Top of EXERCISE DATA
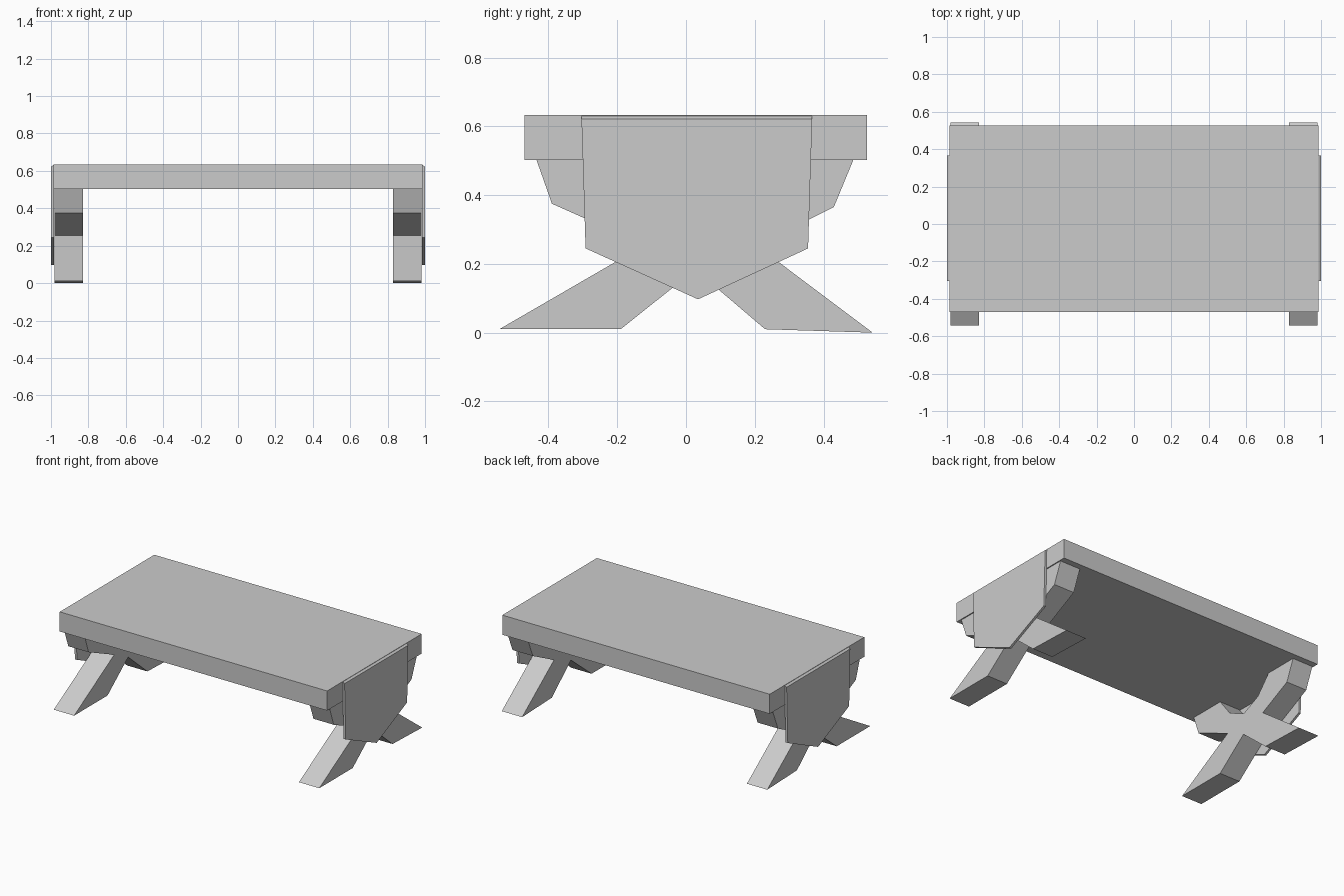
import bpy, bmesh

if "Cube" in bpy.data.objects:
    bpy.data.objects.remove(bpy.data.objects["Cube"])


def prism(name, profile, x0, x1, outer_profile=None):
    """Loft a (y, z) profile from x0 to x1."""
    bm = bmesh.new()
    a = [bm.verts.new((x0, y, z)) for y, z in profile]
    b = [bm.verts.new((x1, y, z)) for y, z in (outer_profile or profile)]
    bm.faces.new(a)
    bm.faces.new(b)
    for i in range(len(a)):
        j = (i + 1) % len(a)
        bm.faces.new((a[i], a[j], b[j], b[i]))
    bmesh.ops.recalc_face_normals(bm, faces=bm.faces)
    mesh = bpy.data.meshes.new(name)
    bm.to_mesh(mesh)
    bm.free()
    obj = bpy.data.objects.new(name, mesh)
    bpy.context.collection.objects.link(obj)
    return obj


# Thick table top
prism("table_top", [(-0.47, 0.502), (0.527, 0.502), (0.527, 0.633), (-0.47, 0.633)],
      -0.987, 0.987)

# Crossed trestle leg outline, counter-clockwise from the front foot
leg = [(-0.543, 0.01), (-0.19, 0.01), (0.027, 0.183), (0.23, 0.01), (0.543, 0.0),
       (0.206, 0.253), (0.43, 0.365), (0.487, 0.503), (0.26, 0.503), (0.16, 0.385),
       (0.03, 0.325), (-0.10, 0.385), (-0.19, 0.503), (-0.435, 0.503),
       (-0.39, 0.375), (-0.12, 0.255)]

# End panel outline; its top edge slopes slightly outward
panel = [(-0.292, 0.245), (0.035, 0.097), (0.355, 0.245)]
panel_inner = panel + [(0.367, 0.632), (-0.304, 0.632)]
panel_outer = panel + [(0.367, 0.622), (-0.304, 0.622)]

# Both ends
for side, s in (("left", -1), ("right", 1)):
    prism(f"{side}_trestle_leg", leg, s * 0.83, s * 0.98)
    prism(f"{side}_end_panel", panel_inner, s * 0.985, s * 1.0, panel_outer)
Bottom of EXERCISE DATA
** TRY IT **
Everything from the line with "bpy.context.collection.objects.link(obj)" through the last line of the material above should be echoed exactly, and nothing else.

** RESULT FOR THIS TASK **
    bpy.context.collection.objects.link(obj)
    return obj


# Thick table top
prism("table_top", [(-0.47, 0.502), (0.527, 0.502), (0.527, 0.633), (-0.47, 0.633)],
      -0.987, 0.987)

# Crossed trestle leg outline, counter-clockwise from the front foot
leg = [(-0.543, 0.01), (-0.19, 0.01), (0.027, 0.183), (0.23, 0.01), (0.543, 0.0),
       (0.206, 0.253), (0.43, 0.365), (0.487, 0.503), (0.26, 0.503), (0.16, 0.385),
       (0.03, 0.325), (-0.10, 0.385), (-0.19, 0.503), (-0.435, 0.503),
       (-0.39, 0.375), (-0.12, 0.255)]

# End panel outline; its top edge slopes slightly outward
panel = [(-0.292, 0.245), (0.035, 0.097), (0.355, 0.245)]
panel_inner = panel + [(0.367, 0.632), (-0.304, 0.632)]
panel_outer = panel + [(0.367, 0.622), (-0.304, 0.622)]

# Both ends
for side, s in (("left", -1), ("right", 1)):
    prism(f"{side}_trestle_leg", leg, s * 0.83, s * 0.98)
    prism(f"{side}_end_panel", panel_inner, s * 0.985, s * 1.0, panel_outer)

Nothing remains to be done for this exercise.